The retroactive pay would cost the city several hundreds of millions of dollars, and Mayor Lightfoot is planning to pay for $275 million of that cost in 2021 by refinancing outstanding debt (essentially swapping a higher interest rate with a lower one). Whether the city would be able to refinance some debt successfully is a big TBD, so the savings may or may not materialize. The contract also isn’t finalized yet. While it was just announced that the FOP ratified the contract, it still needs to be approved by the City Council.
Issue 2: Chicago’s American Rescue Plan Act Money
As part of the American Rescue Plan Act (ARPA), Chicago is getting nearly $1.9 billion in federal aid. While not completely discretionary, the city can decide how to use the money. Spending has to fall into one of four general categories: a) addressing the direct health and economic impacts of COVID; b) government services and revenue replacement for COVID revenue shortfalls; c) water, sewer, and/or broadband infrastructure projects; and/or d) premium pay for essential work.
In a nutshell, Mayor Lightfoot’s plan is to use nearly $800 million of Chicago’s ARPA money on plugging the 2020 and 2021 revenue shortfalls and maintaining pre-COVID service levels and personnel costs (item b in the paragraph above). As part of the 2021 budget, the city planned to plug the COVID related revenue losses for fiscal years 2020 and 2021 and avoid spending cuts by issuing debt. Because of this spending cuts were never felt.
Cash flow wise this means the city would indirectly be using the ARPA money to pay that debt off, rather than paying the debt off over several decades. The complexity of how the city is using the ARPA money is because the U.S. Treasury Department, who is overseeing the ARPA program, has said the funds can’t be use to pay off outstanding debt early. The mechanics and details of figuring this out took me and a friend several hours…..I’ll spare you the details. Mayor Lightfoot has not put forward a plan for how to spend the remaining $1B+ of Chicago’s ARPA money. In theory the remaining funds could be used to plug the 2022 budget hole.
How the city should spend its ARPA money is up for debate. Members of the Progressive Caucus have objected to Mayor Lightfoot’s proposal, arguing the money should go to direct aid for the people and communities most adversely impacted by the pandemic. Some from the Progressive Caucus have also put forward an alternative spending plan, the “Chicago Rescue Plan (CRP)” (get the proposed ordinance here).
Issue 3: the Pension Payments
One driver of the 2022 budget gap is an increase in the city’s pension payments, specifically sharp increases in payments to two of its four systems (I have been writing about this for years…see posts here, here, and here). Budget year 2022 will be the first time that Chicago’s annual pension payments to all four systems will be based on actuarial calculations and tied to reaching a specific funding target. The city’s total pension contributions are estimated to go from $1.8 billion in 2021 to $2.3 billion in 2022, a 21% increase (note, this is based on 2019 projections).
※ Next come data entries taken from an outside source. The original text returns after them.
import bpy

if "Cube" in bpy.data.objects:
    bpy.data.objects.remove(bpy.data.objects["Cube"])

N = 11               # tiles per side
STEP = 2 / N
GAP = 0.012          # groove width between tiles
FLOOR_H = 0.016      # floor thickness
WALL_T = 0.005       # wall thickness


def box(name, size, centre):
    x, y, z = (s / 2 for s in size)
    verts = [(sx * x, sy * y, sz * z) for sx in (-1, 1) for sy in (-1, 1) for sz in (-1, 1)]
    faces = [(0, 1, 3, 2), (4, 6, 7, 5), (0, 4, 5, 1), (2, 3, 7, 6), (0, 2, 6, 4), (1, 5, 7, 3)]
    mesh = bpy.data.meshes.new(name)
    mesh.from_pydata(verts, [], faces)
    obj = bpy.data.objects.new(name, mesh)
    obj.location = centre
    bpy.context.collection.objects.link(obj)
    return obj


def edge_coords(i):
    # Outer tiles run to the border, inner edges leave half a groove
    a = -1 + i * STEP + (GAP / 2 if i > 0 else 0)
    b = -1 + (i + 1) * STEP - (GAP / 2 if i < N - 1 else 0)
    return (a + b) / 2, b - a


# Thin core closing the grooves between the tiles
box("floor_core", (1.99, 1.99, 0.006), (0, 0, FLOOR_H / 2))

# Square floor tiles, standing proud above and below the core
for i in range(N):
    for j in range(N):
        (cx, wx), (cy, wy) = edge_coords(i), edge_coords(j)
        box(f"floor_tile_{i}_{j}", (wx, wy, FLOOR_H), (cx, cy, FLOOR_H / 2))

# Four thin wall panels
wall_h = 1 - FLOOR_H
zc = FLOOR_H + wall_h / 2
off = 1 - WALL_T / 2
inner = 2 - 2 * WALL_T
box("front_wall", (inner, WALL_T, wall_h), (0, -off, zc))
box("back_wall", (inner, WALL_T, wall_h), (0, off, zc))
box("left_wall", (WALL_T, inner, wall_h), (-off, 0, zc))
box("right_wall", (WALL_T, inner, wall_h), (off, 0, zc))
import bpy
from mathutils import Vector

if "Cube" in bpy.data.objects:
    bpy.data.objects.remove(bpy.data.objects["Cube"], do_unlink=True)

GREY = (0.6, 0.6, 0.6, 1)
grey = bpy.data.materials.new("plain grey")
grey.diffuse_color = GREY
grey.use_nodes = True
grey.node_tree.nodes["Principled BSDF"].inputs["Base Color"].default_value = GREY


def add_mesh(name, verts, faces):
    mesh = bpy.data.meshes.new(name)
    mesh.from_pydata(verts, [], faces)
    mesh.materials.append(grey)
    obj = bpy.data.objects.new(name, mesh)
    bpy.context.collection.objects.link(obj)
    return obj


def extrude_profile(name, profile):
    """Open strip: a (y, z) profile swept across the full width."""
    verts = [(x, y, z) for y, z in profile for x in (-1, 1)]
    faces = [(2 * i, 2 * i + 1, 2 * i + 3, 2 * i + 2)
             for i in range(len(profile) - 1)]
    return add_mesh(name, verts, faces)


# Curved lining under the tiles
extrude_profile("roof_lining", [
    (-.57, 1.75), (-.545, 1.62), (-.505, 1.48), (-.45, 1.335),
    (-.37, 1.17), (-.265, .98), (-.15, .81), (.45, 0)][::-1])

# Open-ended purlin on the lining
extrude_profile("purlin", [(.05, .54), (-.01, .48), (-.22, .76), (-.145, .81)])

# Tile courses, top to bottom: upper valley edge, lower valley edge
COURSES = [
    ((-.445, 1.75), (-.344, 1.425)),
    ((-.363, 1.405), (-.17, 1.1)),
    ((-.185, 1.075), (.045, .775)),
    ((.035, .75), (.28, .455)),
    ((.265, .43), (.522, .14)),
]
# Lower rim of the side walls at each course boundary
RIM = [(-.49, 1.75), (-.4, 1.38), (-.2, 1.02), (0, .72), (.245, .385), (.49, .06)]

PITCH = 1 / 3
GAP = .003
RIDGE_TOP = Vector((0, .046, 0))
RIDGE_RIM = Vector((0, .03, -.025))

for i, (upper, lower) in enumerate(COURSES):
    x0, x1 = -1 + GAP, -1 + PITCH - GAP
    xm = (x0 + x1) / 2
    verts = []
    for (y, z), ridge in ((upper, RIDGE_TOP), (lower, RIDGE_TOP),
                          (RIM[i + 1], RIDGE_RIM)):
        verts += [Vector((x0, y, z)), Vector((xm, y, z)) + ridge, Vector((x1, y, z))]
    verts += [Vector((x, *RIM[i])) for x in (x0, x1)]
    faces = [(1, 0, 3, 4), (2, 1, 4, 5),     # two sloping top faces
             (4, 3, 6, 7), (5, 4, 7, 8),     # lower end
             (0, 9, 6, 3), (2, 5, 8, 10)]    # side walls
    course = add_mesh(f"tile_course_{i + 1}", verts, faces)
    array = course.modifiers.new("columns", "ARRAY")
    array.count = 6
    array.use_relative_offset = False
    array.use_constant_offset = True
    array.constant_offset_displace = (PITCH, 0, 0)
This big jump in the city’s pension contributions accounts for a good chunk of the anticipated 2022 budget gap of $733 million. The bulk of the city’s pension payment is made from special funds, not the Corporate Fund. The Corporate Fund pension payment is project to increase from $85.5 million in 2021 to $339.4 million in 2022. The Mayor has not identified a revenue source to pay for the increase, and because the pension payments are ongoing expenses that will increase over time the city needs to identify a long-term resource.